- Born April-June 1909 at Pendleton, Salford
- Married 1933 Vera Russell CHECK
- Died 1996
Henry Elder was born in Pendleton, Salford, in 1909, the son of Henry Elder, cabinet maker, and his wife, Jane. He received his education at the Royal Technical College in Salford (bricklaying), in the School of Architecture at the University of Manchester, and the Manchester College of Technology. He began his teaching career in 1933 at Manchester College of Art whilst also engaged in private practice with Gwylim Caradoc Roberts under the style Roberts Wood and Elder where he specialized in theatre and, more especially, cinema design. This represented a significant departure for a practice that had previously specialised in laying out new estates and producing house plans for speculative builders, particularly in Crumpsall.
Before the war Elder had become fascinated by Japanese architecture and had travelled to the country and had had his observations published. Ironically the expertise and insight he gained was utilised by the military during the war and he was consulted on how best to destroy Japanese buildings with aerial bombing. He served in the British forces from 1940-46 designing ordinance factories and doing weapons research for which he was awarded an OBE
In 1952 a partnership was formed between Enrico De Pierro and Henry Elder to implement the design for a technical college at Poole, Dorset, after the competition had been won by De Pierro in 1951. It was a general practice with special interest in schools and theatres. De Pierro was trained at McGill and Michigan Universities; Elder at Manchester University. Both partners also taught. In 1956 the partnership carried out the Middlesbrough Little Theatre. During this period Elder produced designs for two houses on a steeply sloping site at Alderley Edge

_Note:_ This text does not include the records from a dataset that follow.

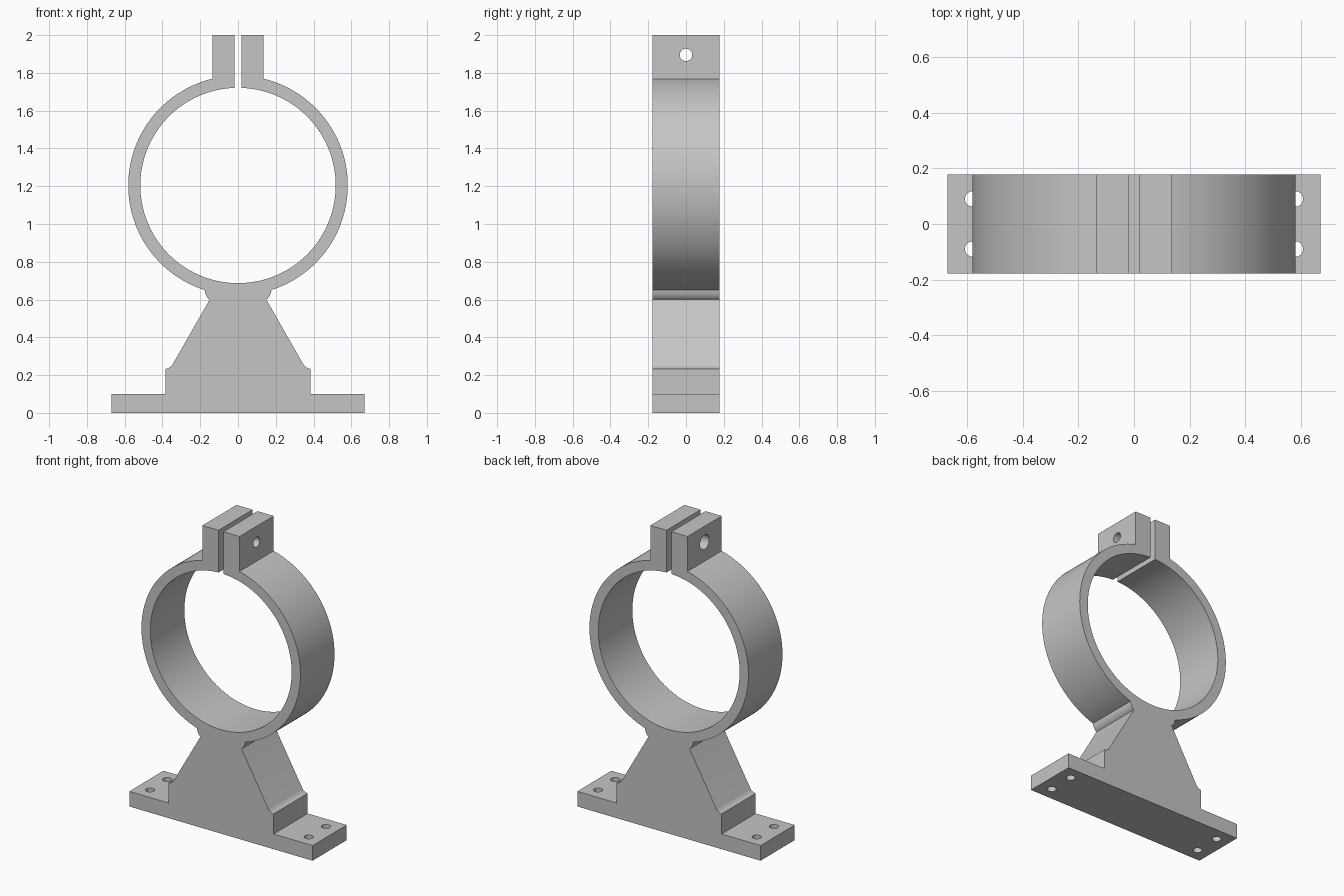
import bpy, bmesh
from math import asin, cos, sin, pi, sqrt
from mathutils import Matrix

cube = bpy.data.objects.get("Cube")
if cube:
    bpy.data.objects.remove(cube, do_unlink=True)

DEPTH = 0.178            # half the width of the bracket
RING_Z = 1.204
R_OUT, R_IN = 0.581, 0.517
SLOT, TAB = 0.018, 0.136  # inner and outer x of a clamp tab

grey = bpy.data.materials.new("plain_grey")
grey.use_nodes = True
colour = (0.56, 0.56, 0.56, 1)
grey.diffuse_color = colour
grey.node_tree.nodes["Principled BSDF"].inputs["Base Color"].default_value = colour


def make_object(name, bm):
    bmesh.ops.recalc_face_normals(bm, faces=bm.faces)
    mesh = bpy.data.meshes.new(name)
    bm.to_mesh(mesh)
    bm.free()
    mesh.materials.append(grey)
    obj = bpy.data.objects.new(name, mesh)
    bpy.context.collection.objects.link(obj)
    return obj


def arc(radius, start, end, steps):
    """Points on the ring, with angles measured from straight down."""
    angles = [start + (end - start) * i / steps for i in range(steps + 1)]
    return [(radius * sin(a), RING_Z - radius * cos(a)) for a in angles]


def curve(a, b, c, steps=6):
    """Small rounded transition from a to c, pulled towards b."""
    ts = [i / steps for i in range(steps + 1)]
    return [tuple((1 - t) ** 2 * p + 2 * t * (1 - t) * q + t * t * r
                  for p, q, r in zip(a, b, c)) for t in ts]


# Right half of the outline: foot, pedestal, ring and clamp tab
neck_x = 0.177
neck_z = RING_Z - sqrt(R_OUT ** 2 - neck_x ** 2)
half = [(0.67, 0), (0.67, 0.1), (0.385, 0.1)]
half += curve((0.385, 0.233), (0.36, 0.235), (0.347, 0.255))
half += curve((0.15, 0.6), (0.172, 0.615), (neck_x, neck_z))
half += arc(R_OUT, asin(neck_x / R_OUT), pi - asin(TAB / R_OUT), 72)[1:]
half += [(TAB, 2.0), (SLOT, 2.0)]
half += arc(R_IN, pi - asin(SLOT / R_IN), 0, 80)
outline = half + [(-x, z) for x, z in reversed(half[:-1])]

# Bracket body extruded from front to back
bm = bmesh.new()
face = bm.faces.new([bm.verts.new((x, -DEPTH, z)) for x, z in outline])
result = bmesh.ops.extrude_face_region(bm, geom=[face])
moved = [v for v in result["geom"] if isinstance(v, bmesh.types.BMVert)]
bmesh.ops.translate(bm, verts=moved, vec=(0, 2 * DEPTH, 0))
body = make_object("clamp_bracket", bm)

# Cutters for the four mounting holes and the clamp bolt hole
bm = bmesh.new()


def add_hole(radius, length, matrix):
    bmesh.ops.create_cone(bm, cap_ends=True, segments=32, radius1=radius,
                          radius2=radius, depth=length, matrix=matrix)


for sx in (-1, 1):
    for sy in (-1, 1):
        add_hole(0.028, 0.2, Matrix.Translation((sx * 0.58, sy * 0.09, 0.05)))
    bolt_radius = 0.033 if sx > 0 else 0.048
    add_hole(bolt_radius, 0.15, Matrix.Translation((sx * 0.08, 0, 1.895))
             @ Matrix.Rotation(pi / 2, 4, "Y"))
cutter = make_object("hole_cutter", bm)
cutter.hide_render = True

cut = body.modifiers.new("holes", "BOOLEAN")
cut.operation = "DIFFERENCE"
cut.solver = "EXACT"
cut.object = cutter

bpy.ops.object.select_all(action="DESELECT")
body.select_set(True)
bpy.context.view_layer.objects.active = body
bpy.ops.object.modifier_apply(modifier="holes")
bpy.data.objects.remove(cutter, do_unlink=True)
bpy.ops.object.shade_smooth_by_angle(angle=pi / 7)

Disillusioned by the state of post-war British architecture Henry Elder emigrated to North America in 1958 when he was appointed professor in charge of graduate studies in architecture at Cornell University before teaching briefly at Stamford in 1961. The following year President Norman Mackenzie recruited him to direct the School of Architecture at University of British Columbia. He remained director for twelve years until his retirement in 1974. Henry Elder was an advocate for change and he developed a school that the Commonwealth Association of Architects called "unique in the English-speaking world". Elder used a number of methods to develop a creative sense in his students. His directions were controversial and unorthodox. He encouraged student representation in all of the school's committees and he fostered the increased enrolment of women into the School of Architecture. He stated that "The most significant change is that the school has been concerned with understanding architecture rather than the production of architects". In many ways his School of Architecture, its students and its faculty mirrored the changing culture of society in the late 1960s.